• [Task directions]:
Below this sentence is a listing; return exactly its lines from the one with "belly=.12, shoulder=.28, height=.355)" to the one with "# Double-ended measuring cup", both kept, and nothing more.

• [Data section]:
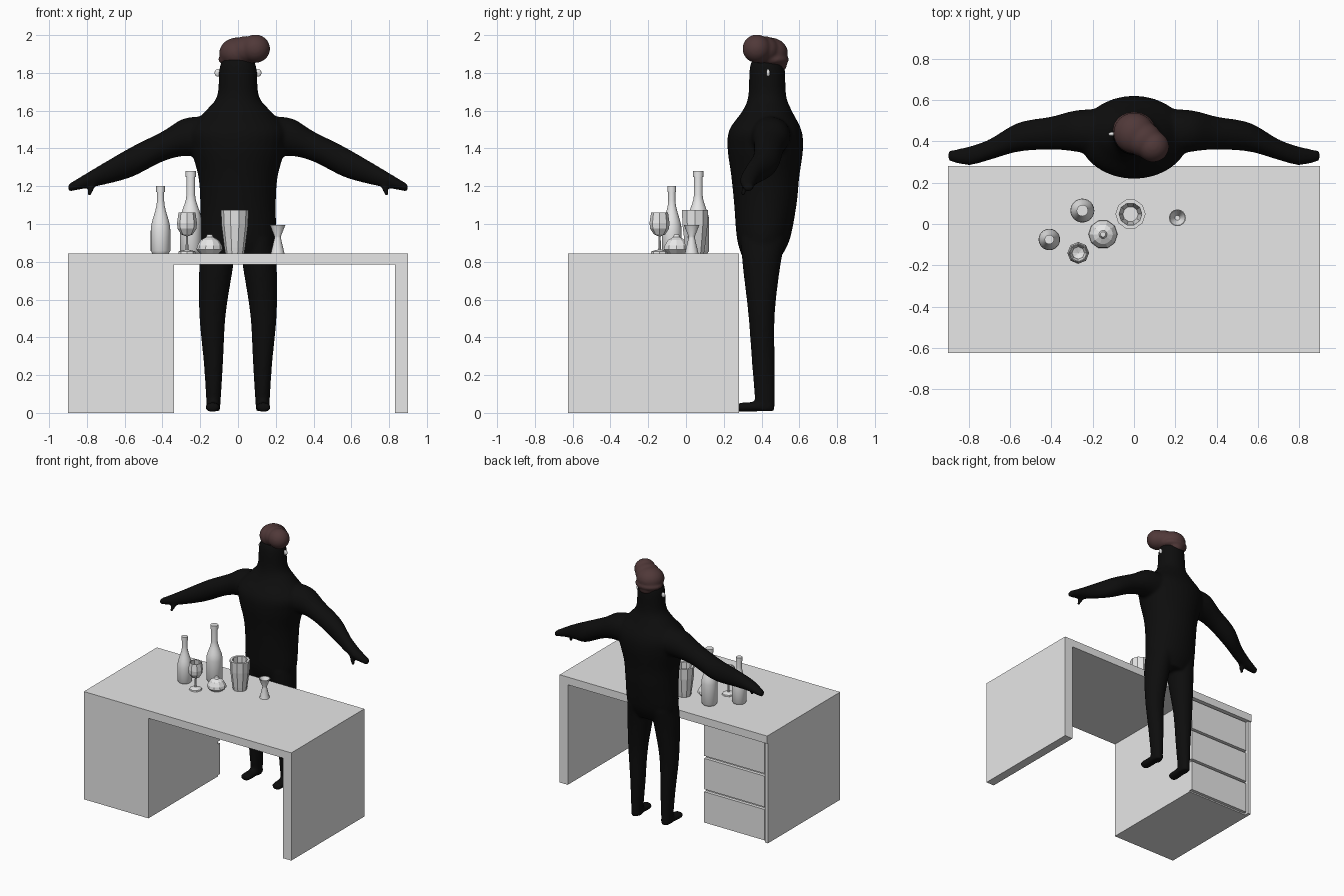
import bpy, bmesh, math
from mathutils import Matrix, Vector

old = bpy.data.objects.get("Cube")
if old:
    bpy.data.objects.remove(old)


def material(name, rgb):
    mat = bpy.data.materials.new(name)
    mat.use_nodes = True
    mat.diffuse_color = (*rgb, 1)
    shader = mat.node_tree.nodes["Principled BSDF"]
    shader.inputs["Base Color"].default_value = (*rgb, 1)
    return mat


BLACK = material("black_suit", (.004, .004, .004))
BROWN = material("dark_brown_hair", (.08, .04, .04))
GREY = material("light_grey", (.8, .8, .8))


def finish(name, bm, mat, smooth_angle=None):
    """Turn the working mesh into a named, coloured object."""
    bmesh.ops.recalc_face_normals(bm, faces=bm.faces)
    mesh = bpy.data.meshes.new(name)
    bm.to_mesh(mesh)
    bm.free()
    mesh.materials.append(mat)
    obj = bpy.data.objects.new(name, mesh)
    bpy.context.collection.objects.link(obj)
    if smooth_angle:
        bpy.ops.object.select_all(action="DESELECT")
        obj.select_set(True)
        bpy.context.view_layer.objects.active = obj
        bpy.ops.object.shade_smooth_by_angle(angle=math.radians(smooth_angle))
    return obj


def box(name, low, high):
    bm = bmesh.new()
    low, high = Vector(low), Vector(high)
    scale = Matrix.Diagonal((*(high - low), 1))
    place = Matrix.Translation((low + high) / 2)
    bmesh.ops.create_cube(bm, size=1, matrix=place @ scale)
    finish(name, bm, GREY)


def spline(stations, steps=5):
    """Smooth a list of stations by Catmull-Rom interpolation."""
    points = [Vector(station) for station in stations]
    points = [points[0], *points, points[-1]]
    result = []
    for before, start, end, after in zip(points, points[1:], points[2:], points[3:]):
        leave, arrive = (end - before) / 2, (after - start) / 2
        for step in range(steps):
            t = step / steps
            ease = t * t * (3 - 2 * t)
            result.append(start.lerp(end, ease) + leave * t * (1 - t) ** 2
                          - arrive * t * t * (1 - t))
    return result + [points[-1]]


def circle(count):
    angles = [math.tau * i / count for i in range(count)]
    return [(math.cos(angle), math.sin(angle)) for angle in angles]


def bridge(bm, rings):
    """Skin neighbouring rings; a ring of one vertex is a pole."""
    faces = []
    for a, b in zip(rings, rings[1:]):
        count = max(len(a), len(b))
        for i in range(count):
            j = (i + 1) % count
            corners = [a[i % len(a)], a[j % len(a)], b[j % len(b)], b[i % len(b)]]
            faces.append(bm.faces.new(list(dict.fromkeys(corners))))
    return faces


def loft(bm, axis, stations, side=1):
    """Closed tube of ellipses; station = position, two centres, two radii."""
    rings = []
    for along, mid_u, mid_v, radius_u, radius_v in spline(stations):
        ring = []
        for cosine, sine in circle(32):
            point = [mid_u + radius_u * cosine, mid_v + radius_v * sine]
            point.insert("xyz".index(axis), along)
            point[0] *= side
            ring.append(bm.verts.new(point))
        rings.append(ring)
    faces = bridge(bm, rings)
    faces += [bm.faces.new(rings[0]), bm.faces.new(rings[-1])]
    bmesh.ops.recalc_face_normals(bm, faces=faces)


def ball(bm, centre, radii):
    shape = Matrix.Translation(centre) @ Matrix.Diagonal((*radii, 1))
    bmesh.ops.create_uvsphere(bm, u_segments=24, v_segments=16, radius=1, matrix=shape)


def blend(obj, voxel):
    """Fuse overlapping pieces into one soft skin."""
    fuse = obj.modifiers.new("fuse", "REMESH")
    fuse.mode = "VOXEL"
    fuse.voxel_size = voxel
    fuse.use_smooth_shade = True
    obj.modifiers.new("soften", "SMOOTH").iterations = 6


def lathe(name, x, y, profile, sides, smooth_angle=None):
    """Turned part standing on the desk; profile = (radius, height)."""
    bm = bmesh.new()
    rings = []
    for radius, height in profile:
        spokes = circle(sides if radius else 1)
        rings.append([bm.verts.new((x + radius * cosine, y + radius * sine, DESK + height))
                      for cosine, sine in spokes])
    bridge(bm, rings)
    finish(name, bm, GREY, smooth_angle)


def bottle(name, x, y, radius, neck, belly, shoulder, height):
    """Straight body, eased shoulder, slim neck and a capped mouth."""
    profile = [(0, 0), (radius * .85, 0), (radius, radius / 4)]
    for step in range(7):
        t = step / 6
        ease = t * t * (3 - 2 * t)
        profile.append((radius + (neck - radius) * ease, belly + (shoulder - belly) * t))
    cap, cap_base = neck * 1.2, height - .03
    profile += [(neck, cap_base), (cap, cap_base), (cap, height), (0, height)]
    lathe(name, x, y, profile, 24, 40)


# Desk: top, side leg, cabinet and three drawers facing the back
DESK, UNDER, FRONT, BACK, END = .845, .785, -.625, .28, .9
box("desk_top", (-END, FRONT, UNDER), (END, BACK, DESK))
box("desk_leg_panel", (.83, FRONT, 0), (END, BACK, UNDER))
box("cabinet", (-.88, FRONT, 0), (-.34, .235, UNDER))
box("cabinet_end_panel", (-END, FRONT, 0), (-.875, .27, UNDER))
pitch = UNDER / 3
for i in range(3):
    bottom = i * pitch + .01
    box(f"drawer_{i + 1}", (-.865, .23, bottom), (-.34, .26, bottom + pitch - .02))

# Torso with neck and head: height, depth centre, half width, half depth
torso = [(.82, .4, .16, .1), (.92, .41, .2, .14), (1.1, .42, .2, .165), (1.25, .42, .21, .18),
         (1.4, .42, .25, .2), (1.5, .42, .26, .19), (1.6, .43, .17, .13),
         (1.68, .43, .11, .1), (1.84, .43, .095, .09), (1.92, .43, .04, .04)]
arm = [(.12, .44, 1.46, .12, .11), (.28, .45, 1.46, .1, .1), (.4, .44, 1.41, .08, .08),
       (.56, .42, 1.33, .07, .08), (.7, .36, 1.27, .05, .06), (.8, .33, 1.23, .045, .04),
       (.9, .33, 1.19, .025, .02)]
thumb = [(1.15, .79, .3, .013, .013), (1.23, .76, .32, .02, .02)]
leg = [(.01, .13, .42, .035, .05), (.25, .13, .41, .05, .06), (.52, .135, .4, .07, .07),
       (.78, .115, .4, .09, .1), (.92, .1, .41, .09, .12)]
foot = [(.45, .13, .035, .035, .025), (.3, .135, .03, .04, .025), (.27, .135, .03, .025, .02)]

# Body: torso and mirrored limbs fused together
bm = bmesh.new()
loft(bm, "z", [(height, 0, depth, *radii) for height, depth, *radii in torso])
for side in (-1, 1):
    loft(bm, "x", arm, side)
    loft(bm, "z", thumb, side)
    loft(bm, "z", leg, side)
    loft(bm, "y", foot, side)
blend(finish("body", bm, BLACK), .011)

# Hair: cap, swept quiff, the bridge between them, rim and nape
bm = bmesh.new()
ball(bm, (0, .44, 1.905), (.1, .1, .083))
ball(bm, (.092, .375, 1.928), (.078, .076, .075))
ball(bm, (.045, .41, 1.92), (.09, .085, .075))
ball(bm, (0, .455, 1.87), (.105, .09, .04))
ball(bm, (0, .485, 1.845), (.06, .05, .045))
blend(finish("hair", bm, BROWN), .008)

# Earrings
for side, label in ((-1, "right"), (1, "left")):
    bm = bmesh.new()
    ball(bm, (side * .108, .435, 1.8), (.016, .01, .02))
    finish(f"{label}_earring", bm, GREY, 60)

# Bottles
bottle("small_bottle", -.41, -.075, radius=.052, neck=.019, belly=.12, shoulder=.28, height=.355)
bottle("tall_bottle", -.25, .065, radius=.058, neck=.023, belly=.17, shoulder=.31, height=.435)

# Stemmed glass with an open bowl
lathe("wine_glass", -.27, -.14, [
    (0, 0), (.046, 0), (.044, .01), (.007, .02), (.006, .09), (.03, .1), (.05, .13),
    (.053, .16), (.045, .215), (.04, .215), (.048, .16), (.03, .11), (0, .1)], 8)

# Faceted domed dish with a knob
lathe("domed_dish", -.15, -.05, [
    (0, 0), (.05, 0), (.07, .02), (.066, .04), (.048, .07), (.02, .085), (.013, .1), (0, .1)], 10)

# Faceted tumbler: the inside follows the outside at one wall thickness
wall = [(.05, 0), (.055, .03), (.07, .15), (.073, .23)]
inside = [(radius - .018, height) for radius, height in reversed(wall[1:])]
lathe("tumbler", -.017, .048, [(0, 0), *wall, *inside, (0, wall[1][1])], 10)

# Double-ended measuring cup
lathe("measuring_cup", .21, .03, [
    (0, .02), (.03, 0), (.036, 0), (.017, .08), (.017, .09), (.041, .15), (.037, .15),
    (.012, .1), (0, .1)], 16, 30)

• [Result of this exercise]:
bottle("small_bottle", -.41, -.075, radius=.052, neck=.019, belly=.12, shoulder=.28, height=.355)
bottle("tall_bottle", -.25, .065, radius=.058, neck=.023, belly=.17, shoulder=.31, height=.435)

# Stemmed glass with an open bowl
lathe("wine_glass", -.27, -.14, [
    (0, 0), (.046, 0), (.044, .01), (.007, .02), (.006, .09), (.03, .1), (.05, .13),
    (.053, .16), (.045, .215), (.04, .215), (.048, .16), (.03, .11), (0, .1)], 8)

# Faceted domed dish with a knob
lathe("domed_dish", -.15, -.05, [
    (0, 0), (.05, 0), (.07, .02), (.066, .04), (.048, .07), (.02, .085), (.013, .1), (0, .1)], 10)

# Faceted tumbler: the inside follows the outside at one wall thickness
wall = [(.05, 0), (.055, .03), (.07, .15), (.073, .23)]
inside = [(radius - .018, height) for radius, height in reversed(wall[1:])]
lathe("tumbler", -.017, .048, [(0, 0), *wall, *inside, (0, wall[1][1])], 10)

# Double-ended measuring cup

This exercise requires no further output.